The BBC recently suffered a predictable consequence of relying on citizen journalism: It published a photograph circulated on Twitter by a Syrian anti-government activist that purportedly shows dead civilians after a government massacre last month in Houla, Syria. The image turns out to have been misappropriated and mislabeled for the purposes of propaganda.
The photo was actually a 2003 photograph from Iraq by Getty images contract photographer Marco di Lauro, John Harrington reported May 27 on his Photo Business News & Forum blog. The image shows dozens of bodies dug up from a mass grave. They were victims of a brutal crackdown by former dictator Saddam Hussein against a Shi’ite uprising after the 1991 Gulf War.
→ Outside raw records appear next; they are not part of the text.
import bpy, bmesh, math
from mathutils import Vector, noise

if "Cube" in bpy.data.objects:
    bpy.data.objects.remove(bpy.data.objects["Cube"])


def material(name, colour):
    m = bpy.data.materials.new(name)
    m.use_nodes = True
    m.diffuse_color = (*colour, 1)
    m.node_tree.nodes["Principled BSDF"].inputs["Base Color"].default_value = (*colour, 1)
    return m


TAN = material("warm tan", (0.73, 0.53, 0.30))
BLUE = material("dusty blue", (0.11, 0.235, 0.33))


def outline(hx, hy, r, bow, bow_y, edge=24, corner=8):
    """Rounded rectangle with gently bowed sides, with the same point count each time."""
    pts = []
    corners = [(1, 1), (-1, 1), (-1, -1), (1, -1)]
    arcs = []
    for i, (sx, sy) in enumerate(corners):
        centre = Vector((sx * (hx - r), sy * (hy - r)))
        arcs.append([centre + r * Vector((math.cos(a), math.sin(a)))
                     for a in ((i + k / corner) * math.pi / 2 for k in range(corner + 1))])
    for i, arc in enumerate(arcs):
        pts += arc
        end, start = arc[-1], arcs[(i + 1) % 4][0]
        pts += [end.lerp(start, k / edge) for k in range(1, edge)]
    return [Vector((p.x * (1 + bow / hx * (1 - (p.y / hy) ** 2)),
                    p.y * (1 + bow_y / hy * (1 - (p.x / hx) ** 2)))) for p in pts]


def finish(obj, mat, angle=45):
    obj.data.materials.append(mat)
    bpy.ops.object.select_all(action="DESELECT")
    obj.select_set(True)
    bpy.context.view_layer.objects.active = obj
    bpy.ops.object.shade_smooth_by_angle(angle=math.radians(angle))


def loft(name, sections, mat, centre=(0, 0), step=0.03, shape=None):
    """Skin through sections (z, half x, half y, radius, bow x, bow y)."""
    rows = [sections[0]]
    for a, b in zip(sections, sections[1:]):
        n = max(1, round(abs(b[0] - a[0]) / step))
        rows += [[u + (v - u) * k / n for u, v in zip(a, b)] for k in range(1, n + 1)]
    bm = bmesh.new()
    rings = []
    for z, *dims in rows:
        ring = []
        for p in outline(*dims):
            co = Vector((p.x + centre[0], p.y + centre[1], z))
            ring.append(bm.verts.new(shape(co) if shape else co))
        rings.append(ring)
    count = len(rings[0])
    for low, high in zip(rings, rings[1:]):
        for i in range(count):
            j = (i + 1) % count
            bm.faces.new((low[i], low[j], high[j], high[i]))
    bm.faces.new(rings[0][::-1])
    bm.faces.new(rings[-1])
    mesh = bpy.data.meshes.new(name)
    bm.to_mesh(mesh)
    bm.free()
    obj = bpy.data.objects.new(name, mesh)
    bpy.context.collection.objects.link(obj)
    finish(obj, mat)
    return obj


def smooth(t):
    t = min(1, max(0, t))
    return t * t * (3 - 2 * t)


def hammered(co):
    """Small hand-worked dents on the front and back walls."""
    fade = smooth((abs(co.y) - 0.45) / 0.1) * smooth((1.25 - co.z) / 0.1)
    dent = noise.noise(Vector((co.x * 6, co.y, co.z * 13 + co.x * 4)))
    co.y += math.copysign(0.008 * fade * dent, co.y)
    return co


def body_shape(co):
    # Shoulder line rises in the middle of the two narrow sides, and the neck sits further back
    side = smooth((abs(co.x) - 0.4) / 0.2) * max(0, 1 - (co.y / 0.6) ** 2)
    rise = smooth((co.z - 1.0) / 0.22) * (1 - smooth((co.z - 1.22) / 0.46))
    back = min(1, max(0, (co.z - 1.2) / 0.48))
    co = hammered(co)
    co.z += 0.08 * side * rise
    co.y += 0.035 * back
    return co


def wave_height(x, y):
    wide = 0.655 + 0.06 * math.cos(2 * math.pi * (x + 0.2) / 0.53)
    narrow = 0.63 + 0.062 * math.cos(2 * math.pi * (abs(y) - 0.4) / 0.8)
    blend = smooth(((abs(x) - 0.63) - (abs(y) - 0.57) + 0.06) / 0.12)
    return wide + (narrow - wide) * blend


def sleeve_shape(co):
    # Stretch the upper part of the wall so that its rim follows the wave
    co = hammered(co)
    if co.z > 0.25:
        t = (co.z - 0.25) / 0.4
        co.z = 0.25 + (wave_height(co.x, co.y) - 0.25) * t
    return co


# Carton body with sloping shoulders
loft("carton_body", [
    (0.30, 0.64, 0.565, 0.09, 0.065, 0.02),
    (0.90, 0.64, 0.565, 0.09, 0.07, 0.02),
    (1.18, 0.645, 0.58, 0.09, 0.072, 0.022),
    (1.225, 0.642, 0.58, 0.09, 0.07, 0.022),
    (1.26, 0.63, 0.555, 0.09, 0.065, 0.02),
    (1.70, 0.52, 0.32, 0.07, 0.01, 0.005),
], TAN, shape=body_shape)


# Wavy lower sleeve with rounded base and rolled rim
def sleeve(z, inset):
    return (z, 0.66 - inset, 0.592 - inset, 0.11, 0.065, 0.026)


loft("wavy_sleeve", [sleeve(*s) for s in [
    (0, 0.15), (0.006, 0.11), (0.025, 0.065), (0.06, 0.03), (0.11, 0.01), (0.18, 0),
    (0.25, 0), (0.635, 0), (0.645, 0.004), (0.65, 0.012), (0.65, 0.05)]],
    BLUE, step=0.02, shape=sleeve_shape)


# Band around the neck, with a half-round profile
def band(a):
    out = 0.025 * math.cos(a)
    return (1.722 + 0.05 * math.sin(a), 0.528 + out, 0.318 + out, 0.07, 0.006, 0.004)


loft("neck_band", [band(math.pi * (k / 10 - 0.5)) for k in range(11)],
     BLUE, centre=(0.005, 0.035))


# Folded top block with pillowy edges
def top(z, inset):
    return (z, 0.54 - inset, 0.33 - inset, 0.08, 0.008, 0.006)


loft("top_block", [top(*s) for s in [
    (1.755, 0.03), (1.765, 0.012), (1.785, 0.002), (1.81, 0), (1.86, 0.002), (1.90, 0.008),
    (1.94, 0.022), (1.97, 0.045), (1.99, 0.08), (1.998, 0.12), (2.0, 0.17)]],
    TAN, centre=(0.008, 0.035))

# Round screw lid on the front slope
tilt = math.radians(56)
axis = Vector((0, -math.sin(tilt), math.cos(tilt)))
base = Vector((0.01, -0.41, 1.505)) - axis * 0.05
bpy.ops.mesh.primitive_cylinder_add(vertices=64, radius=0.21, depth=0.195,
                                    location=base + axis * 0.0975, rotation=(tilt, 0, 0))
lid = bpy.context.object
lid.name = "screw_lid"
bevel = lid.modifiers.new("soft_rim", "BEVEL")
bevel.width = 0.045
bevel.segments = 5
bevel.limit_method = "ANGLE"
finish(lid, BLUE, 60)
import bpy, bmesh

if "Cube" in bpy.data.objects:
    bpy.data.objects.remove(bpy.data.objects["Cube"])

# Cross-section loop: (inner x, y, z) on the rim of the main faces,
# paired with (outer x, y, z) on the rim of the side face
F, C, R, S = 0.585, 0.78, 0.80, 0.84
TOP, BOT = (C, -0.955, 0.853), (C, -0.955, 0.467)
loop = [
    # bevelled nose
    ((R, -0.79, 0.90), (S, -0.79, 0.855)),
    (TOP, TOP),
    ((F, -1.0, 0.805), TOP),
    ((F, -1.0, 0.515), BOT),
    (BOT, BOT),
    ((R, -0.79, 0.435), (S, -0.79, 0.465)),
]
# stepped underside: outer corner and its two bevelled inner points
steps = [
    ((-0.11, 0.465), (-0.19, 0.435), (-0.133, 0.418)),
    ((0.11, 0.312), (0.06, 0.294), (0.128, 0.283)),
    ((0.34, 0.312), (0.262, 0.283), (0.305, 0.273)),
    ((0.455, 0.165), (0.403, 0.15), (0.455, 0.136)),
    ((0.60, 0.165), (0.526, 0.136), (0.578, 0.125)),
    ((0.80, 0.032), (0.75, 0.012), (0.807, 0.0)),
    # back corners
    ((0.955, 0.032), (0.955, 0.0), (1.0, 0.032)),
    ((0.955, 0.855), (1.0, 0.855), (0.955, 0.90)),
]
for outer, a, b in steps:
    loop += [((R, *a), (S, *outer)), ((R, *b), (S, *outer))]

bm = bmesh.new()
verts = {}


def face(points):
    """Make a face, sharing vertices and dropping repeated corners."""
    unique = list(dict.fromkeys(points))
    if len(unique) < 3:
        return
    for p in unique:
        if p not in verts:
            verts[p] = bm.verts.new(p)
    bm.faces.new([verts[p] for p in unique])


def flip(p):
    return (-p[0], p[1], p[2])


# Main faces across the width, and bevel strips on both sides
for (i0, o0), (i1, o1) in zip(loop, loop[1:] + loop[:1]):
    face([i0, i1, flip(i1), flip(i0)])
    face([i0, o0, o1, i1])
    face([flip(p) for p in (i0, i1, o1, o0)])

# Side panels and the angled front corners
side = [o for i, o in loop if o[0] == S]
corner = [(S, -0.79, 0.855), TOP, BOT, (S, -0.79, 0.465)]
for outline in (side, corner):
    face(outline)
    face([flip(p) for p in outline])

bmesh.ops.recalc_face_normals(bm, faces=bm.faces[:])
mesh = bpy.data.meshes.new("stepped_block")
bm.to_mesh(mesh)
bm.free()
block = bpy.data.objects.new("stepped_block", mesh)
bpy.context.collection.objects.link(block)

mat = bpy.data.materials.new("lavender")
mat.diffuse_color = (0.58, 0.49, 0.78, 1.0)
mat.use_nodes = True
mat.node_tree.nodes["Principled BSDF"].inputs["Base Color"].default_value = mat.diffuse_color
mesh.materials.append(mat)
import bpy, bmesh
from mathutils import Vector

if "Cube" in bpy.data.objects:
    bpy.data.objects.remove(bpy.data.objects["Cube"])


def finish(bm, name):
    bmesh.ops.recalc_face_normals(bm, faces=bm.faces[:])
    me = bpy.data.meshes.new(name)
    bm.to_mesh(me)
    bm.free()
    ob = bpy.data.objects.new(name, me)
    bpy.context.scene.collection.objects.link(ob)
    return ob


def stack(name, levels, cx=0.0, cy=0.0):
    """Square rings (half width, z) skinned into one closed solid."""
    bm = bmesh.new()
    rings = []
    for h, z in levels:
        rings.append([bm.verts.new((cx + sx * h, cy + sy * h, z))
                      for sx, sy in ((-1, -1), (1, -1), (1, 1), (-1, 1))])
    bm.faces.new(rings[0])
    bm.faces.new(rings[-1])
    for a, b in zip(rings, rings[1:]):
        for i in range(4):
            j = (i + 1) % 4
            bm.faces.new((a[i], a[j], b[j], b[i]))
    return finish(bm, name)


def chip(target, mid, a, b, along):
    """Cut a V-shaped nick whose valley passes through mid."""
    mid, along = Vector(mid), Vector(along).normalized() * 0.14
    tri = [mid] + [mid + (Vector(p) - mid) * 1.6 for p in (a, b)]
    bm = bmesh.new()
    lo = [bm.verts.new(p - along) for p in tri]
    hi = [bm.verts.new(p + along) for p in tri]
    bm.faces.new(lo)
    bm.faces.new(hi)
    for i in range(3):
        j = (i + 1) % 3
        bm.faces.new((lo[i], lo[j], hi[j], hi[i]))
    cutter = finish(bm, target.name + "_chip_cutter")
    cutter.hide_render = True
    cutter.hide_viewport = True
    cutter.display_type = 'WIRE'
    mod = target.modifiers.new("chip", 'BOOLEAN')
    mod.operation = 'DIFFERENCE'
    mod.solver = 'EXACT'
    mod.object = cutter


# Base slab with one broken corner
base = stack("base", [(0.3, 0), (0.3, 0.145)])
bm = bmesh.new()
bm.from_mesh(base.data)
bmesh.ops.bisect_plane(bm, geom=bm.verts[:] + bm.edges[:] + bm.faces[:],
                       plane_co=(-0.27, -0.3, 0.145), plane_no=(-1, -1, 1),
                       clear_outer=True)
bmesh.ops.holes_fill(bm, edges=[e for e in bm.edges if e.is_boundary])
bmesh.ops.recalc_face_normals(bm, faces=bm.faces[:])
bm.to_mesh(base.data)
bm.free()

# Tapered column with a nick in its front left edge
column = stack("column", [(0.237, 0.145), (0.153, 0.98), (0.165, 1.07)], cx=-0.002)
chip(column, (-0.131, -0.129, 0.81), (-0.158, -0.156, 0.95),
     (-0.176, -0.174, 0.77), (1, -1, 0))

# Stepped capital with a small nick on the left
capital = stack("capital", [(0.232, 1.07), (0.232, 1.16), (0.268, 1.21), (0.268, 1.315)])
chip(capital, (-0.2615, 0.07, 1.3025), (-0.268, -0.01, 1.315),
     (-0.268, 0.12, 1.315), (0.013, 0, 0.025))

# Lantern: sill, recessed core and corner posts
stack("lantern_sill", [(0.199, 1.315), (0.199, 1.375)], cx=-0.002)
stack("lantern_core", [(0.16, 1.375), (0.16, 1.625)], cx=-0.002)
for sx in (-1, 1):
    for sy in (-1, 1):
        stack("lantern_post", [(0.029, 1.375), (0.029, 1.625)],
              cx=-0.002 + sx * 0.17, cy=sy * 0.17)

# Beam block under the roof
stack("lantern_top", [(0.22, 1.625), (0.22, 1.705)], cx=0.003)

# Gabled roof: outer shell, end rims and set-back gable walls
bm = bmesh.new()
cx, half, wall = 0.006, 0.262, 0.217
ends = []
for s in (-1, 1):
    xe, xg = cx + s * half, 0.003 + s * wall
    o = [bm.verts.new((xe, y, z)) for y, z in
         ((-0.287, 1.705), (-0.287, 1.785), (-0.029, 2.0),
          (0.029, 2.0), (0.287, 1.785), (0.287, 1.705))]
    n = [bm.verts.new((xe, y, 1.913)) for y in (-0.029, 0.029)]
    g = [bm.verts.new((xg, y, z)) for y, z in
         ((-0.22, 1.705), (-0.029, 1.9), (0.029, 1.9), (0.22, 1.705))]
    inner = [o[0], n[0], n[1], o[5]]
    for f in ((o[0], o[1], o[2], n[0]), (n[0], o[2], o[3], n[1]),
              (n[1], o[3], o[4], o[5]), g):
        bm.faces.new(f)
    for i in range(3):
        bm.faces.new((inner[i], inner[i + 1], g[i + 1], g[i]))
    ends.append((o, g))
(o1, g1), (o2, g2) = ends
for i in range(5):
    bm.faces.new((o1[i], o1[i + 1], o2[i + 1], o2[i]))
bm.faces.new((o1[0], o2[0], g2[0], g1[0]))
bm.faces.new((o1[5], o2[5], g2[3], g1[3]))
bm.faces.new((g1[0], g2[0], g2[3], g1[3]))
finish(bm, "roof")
A Syrian activist reportedly circulated the image on Twitter as evidence of a Syrian crackdown against its citizens, in order to stoke the international outrage against Al Assad’s government. The BBC saw it, “obtained some information pointing to its veracity,” and published the image with a disclaimer saying it could not be independently verified, according to the mea culpa that BBC published on May 29.
“It was a mistake,” the BBC said, “and we apologise for it.” The image was displayed for approximately 90 minutes before it was taken down, the BBC says.
Harrington argues that the mistake was a predictable consequence of the rush by the BBC and other news organizations to embrace citizen journalism, while mouthing all the right words about upholding standards for accuracy, fairness and objectivity.
One would think that a few glaring errors like this might make reputable news organizations realize that there are no shortcuts to gathering and vetting news–and also make them twice shy about crowd-sourcing news in order to save money.
But for now the BBC seems undeterred. “Fortunately, such mistakes are very rare,” the BBC assures its readers. “BBC News has a strong track record of using content from non-traditional sources, and of stopping numerous examples of incorrect material making it to air or online – but it does underline the need to handle such material with great care.”